Reserve Bank Governor Raghuram Rajan sparked something of a stir last week when he advised caution in the way people — he was addressing an audience full of economists at the IGIDR in Mumbai — talk about growth. “There are problems with the way we count GDP,” he said. Almost on cue — as if to shore up Rajan’s point, even if unintentionally — the Central Statistics Office, the designated body sharing GDP data, rolled back the GDP estimates for FY14 (from 6.9 per cent to 6.6 per cent) and FY15 (from 7.3 per cent to 7.2 per cent). Irrespective of the latest revision, however, which is a normal occurrence, there are two broad reasons why Rajan’s statement should be taken seriously by both the government as well as the observers of the economy.
One, it mirrors the continuing suspicion among key policymakers about the veracity of the new GDP estimates that were launched in February 2015. The new estimates pegged the GDP significantly higher than previous estimates. Moreover, this jump was not in line with other parameters of economic activity. As early as March last year, even the government’s Economic Survey sounded unconvinced. It stated, “…the balance of evidence and caution counsel in favour of an interpretation of a recovering rather than surging Indian economy.” In the months since, the Economic and Political Weekly hosted a raging debate among academics on the issue. The last word on whether the new estimation method was technically sound or not is yet to be spoken. But this confusion leads to a policy gap. If India is indeed growing fast, then there is no need for a fiscal stimulus (increased expenditure by the government), as suggested by some. Conversely, if, indeed, a “counter cyclical” fiscal policy is being demanded, then the GDP estimates of over 7 per cent are misleading.

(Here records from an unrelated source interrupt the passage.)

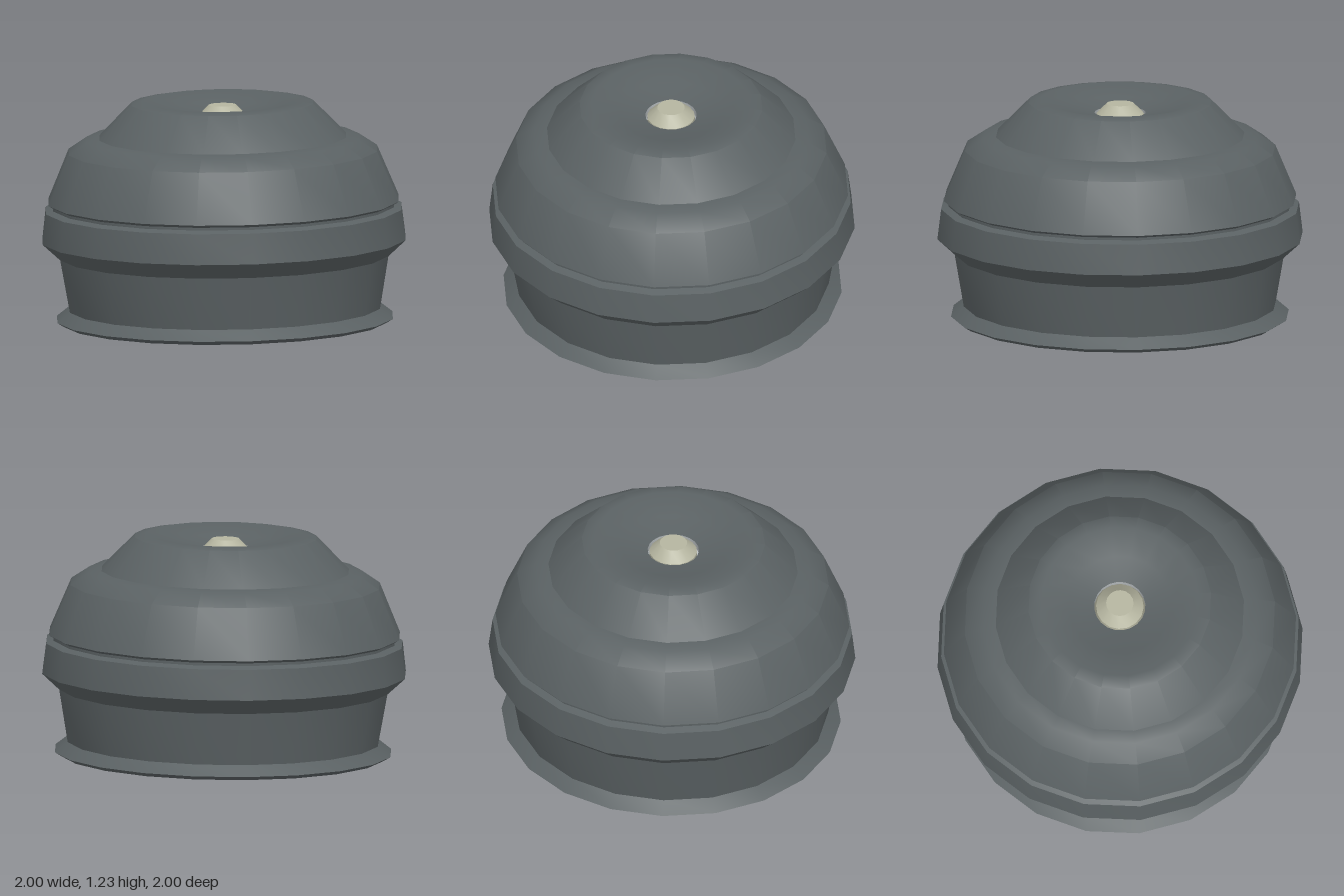
import * as THREE from 'three';
import { toCreasedNormals } from 'three/addons/utils/BufferGeometryUtils.js';

const PHASE = 0.06; // turn of the facets about the axis

// Revolves a list of [radius, height] pairs, keeping strong bends sharp
function revolve(name, profile, color, segments = 20, crease = 0.62) {
  const points = profile.map(([r, y]) => new THREE.Vector2(r, y));
  const geometry = toCreasedNormals(new THREE.LatheGeometry(points, segments, PHASE), crease);
  const mesh = new THREE.Mesh(geometry, new THREE.MeshStandardMaterial({ color }));
  mesh.name = name;
  return mesh;
}

export function createModel() {
  const model = new THREE.Group();
  model.name = 'lampShade';

  // Outer shell: flared foot, collar, groove, dome, cap and dished top
  model.add(revolve('outerShell', [
    [0.86, 0.02], [0.89, 0.013], [0.925, 0.035], [0.855, 0.09],
    [0.905, 0.38], [1.0, 0.468], [0.98, 0.635], [0.94, 0.65],
    [0.94, 0.665], [0.965, 0.68], [0.85, 0.955], [0.75, 1.022],
    [0.68, 1.03], [0.5, 1.215], [0.43, 1.228], [0.28, 1.18], [0.14, 1.155],
  ], 0x5a6163));

  // Pale lining, from the bulb hole down to the foot
  model.add(revolve('innerLining', [
    [0.14, 1.155], [0.14, 1.12], [0.28, 1.145], [0.42, 1.19], [0.47, 1.18],
    [0.66, 0.99], [0.73, 0.985], [0.82, 0.93], [0.92, 0.68],
    [0.9, 0.67], [0.9, 0.645], [0.94, 0.62], [0.955, 0.48],
    [0.87, 0.385], [0.815, 0.09], [0.86, 0.02],
  ], 0xb0b5b7));

  // Bulb: round globe below, neck through the hole, flat tapered tip
  const bulb = [];
  for (let i = 0; i <= 7; i++) {
    const a = -Math.PI / 2 + i * Math.PI / 9;
    bulb.push([Math.max(0, 0.31 * Math.cos(a)), 0.57 + 0.31 * Math.sin(a)]);
  }
  bulb.push([0.13, 0.96], [0.13, 1.15], [0.075, 1.205], [0, 1.205]);
  model.add(revolve('bulb', bulb, 0xb5b5a0, 16, 0.7));

  // Slight lean of the whole lamp
  model.rotation.set(0.009, 0, 0.009);
  model.position.set(0.004, 0, -0.004);
  const group = new THREE.Group();
  group.name = 'lamp';
  group.add(model);
  return group;
}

Be that as it may, the second reason why Rajan should be given a serious hearing is for better appreciation of the GDP as a measure of economic growth and prosperity. The new estimation methodology is in line with global norms where increased value addition, as against an actual increase in quantity of production, leads to a higher GDP. This approach can work seamlessly in an economy where all value addition is tracked formally and recorded in well-codified data. But for a country like India, where 93 per cent of labour works in the informal sector and where there is no credible data on employment, this method requires a more nuanced appreciation. It is time for people to demand more economic data from the government in order to be able to see the true state of the economy.